**Material for this exercise:**
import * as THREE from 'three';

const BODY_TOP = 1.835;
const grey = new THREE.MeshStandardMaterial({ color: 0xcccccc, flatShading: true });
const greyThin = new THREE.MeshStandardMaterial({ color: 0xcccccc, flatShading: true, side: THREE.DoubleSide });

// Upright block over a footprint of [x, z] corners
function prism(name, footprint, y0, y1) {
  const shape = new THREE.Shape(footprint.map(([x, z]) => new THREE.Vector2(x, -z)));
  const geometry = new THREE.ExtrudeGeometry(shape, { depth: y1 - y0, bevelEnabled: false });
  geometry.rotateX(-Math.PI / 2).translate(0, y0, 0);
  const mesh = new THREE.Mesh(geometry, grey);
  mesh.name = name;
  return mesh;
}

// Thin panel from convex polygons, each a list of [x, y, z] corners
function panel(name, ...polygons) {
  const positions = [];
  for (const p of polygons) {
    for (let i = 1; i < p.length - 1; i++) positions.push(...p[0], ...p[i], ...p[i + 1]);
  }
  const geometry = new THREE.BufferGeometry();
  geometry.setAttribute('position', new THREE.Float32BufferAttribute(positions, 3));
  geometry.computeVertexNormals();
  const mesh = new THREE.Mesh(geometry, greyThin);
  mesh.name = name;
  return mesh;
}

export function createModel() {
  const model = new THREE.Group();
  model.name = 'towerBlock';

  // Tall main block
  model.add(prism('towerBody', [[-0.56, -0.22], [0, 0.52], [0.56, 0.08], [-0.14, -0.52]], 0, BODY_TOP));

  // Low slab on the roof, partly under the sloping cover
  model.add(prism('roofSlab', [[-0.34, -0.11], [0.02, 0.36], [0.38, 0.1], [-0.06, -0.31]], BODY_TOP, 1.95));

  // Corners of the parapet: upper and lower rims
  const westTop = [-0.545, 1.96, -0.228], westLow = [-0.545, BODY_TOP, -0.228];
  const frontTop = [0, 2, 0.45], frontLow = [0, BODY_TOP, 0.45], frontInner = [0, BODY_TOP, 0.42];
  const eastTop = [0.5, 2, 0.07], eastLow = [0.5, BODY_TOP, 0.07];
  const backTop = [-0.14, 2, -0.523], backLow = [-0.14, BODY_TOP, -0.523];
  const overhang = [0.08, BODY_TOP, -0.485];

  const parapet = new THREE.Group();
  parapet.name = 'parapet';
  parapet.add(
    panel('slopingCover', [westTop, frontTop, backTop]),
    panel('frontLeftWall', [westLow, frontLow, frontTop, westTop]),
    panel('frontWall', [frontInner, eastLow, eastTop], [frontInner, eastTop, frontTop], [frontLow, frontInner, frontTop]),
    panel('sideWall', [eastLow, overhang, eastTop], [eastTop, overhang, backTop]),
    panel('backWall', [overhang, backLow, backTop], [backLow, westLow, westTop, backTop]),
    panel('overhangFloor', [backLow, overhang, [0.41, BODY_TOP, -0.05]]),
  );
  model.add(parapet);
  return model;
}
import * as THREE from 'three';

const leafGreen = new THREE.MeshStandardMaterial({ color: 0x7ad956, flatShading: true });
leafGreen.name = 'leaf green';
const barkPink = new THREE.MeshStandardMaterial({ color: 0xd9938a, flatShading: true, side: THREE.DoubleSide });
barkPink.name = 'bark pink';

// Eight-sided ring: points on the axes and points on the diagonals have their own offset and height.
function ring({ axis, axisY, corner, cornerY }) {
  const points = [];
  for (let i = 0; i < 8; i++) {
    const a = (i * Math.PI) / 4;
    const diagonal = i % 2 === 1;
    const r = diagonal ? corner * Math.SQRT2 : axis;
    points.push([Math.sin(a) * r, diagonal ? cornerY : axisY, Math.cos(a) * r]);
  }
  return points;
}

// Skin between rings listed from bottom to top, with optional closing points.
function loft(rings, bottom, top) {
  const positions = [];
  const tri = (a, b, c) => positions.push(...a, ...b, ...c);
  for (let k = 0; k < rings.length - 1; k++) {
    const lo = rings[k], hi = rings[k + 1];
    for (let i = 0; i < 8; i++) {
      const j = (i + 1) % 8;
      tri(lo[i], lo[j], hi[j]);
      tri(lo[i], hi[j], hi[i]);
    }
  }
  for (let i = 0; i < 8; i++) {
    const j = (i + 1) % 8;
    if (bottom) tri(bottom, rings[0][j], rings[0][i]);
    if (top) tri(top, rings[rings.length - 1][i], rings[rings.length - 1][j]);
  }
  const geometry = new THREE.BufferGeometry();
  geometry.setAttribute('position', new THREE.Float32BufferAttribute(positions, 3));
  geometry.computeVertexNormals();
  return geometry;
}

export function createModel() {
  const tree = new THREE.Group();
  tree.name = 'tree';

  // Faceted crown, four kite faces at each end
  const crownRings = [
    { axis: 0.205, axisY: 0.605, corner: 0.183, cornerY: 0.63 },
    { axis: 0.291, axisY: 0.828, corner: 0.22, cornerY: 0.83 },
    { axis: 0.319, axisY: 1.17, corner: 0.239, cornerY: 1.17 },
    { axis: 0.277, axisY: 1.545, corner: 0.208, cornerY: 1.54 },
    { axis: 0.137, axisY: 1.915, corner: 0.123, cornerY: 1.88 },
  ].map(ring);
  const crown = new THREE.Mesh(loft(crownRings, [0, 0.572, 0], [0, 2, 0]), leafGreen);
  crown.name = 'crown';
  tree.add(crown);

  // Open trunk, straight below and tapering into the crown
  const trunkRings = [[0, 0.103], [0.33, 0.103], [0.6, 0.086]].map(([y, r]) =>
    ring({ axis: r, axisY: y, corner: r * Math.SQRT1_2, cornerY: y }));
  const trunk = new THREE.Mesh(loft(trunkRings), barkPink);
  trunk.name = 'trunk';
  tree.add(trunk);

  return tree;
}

**What you have to do:**
In the material, find each line with the word "frontLow" and list it.

**Answer box:**
  const frontTop = [0, 2, 0.45], frontLow = [0, BODY_TOP, 0.45], frontInner = [0, BODY_TOP, 0.42];
    panel('frontLeftWall', [westLow, frontLow, frontTop, westTop]),
    panel('frontWall', [frontInner, eastLow, eastTop], [frontInner, eastTop, frontTop], [frontLow, frontInner, frontTop]),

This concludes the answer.